Task description => What lines in this listing contain the string "import"? Report each one by copying it.

Dataset entries =>
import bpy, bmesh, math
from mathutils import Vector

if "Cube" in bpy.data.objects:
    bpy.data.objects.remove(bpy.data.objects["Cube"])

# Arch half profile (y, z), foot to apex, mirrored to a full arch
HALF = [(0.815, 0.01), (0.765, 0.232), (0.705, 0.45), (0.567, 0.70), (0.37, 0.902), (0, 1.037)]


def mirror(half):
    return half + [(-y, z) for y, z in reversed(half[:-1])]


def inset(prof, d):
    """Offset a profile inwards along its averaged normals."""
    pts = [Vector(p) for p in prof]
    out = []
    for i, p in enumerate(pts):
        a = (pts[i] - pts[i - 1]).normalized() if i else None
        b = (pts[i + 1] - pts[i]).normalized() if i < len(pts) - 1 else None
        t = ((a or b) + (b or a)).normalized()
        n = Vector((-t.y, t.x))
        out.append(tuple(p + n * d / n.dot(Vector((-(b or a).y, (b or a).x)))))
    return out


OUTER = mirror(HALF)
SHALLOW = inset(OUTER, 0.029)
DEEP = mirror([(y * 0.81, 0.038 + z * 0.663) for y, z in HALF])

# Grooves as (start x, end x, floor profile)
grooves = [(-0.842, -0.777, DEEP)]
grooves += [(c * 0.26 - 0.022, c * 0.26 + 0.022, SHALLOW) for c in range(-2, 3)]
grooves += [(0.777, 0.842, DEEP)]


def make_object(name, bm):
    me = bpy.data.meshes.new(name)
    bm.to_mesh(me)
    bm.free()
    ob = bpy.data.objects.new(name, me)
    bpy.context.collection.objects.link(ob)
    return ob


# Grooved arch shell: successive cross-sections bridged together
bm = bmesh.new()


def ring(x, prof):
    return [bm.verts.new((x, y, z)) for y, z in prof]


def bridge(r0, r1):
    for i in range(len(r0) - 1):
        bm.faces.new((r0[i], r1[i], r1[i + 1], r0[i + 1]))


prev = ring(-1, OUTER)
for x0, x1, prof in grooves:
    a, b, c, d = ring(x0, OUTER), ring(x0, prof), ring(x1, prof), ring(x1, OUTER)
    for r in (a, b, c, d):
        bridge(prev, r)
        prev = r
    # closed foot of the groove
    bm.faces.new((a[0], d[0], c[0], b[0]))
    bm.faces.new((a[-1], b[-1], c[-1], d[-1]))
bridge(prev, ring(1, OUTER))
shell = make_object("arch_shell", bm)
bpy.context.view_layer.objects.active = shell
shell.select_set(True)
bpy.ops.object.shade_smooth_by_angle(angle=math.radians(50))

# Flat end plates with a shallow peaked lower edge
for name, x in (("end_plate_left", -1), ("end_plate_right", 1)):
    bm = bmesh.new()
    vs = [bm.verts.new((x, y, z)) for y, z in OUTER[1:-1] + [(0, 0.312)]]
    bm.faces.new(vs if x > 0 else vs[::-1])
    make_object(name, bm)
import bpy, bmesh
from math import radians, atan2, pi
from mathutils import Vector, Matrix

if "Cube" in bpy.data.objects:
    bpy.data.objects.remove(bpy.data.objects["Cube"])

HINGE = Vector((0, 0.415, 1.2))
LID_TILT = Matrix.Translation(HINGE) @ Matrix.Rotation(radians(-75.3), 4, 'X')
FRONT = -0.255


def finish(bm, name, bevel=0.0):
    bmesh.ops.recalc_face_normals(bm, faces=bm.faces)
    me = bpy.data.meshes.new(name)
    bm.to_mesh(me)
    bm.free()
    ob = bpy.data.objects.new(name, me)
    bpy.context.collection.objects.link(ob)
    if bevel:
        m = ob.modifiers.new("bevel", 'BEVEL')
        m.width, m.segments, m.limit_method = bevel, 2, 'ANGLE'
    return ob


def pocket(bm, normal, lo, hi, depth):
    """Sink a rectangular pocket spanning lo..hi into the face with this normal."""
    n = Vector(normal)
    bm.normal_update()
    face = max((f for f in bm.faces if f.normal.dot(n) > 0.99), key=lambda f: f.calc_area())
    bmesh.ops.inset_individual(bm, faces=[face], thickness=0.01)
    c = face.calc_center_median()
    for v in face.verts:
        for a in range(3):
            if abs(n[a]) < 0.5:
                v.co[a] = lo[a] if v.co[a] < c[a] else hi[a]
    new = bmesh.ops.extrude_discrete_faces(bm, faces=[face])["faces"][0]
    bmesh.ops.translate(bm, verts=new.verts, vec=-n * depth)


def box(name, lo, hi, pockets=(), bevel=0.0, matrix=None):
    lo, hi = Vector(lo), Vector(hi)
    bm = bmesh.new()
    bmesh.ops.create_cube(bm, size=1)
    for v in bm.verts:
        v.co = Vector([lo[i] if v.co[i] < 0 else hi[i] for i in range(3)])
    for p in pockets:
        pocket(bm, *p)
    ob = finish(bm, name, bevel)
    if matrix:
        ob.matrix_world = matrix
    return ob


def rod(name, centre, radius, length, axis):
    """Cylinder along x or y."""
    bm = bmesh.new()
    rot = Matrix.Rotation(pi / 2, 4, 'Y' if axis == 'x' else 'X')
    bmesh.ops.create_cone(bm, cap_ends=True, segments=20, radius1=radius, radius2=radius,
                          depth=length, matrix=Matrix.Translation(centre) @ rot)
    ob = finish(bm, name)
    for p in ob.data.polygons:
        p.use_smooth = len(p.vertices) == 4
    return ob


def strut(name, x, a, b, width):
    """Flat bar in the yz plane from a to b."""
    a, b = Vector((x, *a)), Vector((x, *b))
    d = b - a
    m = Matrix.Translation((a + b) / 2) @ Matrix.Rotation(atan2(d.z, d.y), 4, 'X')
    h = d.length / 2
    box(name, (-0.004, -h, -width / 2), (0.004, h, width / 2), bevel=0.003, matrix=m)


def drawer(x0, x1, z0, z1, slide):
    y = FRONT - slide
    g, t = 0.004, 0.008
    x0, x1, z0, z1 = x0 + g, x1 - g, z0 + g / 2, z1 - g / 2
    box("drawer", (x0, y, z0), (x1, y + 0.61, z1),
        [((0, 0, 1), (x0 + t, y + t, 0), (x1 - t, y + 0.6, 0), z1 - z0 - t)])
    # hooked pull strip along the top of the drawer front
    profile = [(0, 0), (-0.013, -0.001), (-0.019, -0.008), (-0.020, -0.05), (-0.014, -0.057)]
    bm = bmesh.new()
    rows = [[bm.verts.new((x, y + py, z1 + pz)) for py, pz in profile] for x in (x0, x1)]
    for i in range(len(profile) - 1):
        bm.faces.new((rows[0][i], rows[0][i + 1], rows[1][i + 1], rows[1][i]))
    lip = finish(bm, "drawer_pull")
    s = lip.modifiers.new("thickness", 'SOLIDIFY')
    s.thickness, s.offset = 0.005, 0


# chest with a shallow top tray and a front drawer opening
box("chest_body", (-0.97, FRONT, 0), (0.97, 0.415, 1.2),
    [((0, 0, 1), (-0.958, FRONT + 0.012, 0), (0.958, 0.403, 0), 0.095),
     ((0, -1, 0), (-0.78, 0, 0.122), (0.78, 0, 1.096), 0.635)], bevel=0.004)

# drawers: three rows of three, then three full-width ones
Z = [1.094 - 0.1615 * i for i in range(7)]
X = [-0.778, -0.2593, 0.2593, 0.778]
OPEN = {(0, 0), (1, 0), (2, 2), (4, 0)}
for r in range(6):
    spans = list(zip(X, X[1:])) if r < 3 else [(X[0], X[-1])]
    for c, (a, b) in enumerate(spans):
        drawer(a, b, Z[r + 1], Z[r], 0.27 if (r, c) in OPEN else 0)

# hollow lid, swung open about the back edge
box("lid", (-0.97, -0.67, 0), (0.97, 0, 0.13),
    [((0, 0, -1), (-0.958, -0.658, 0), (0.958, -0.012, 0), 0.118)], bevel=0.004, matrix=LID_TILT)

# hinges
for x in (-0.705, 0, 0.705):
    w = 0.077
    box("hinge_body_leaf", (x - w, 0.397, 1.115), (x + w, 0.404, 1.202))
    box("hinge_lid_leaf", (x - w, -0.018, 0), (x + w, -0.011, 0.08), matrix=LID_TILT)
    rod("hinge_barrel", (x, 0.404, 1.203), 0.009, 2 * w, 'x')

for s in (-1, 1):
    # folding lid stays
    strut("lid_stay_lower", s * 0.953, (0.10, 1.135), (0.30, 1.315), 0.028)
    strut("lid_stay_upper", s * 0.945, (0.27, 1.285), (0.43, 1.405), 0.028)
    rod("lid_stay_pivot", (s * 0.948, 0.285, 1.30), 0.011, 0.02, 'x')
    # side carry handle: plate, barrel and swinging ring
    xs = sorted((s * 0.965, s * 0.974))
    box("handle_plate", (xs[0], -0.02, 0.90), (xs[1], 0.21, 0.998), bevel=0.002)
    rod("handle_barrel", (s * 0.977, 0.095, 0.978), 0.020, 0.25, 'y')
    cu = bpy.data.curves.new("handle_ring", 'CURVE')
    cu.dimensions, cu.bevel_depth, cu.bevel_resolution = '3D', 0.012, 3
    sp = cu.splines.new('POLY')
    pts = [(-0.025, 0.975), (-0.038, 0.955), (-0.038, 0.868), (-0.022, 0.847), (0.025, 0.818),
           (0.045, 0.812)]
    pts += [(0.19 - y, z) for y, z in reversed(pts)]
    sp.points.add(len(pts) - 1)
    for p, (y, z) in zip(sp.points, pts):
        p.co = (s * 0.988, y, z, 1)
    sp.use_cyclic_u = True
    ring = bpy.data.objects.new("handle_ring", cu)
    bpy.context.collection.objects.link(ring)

Exercise solution =>
import bpy, bmesh, math
from mathutils import Vector
import bpy, bmesh
from math import radians, atan2, pi
from mathutils import Vector, Matrix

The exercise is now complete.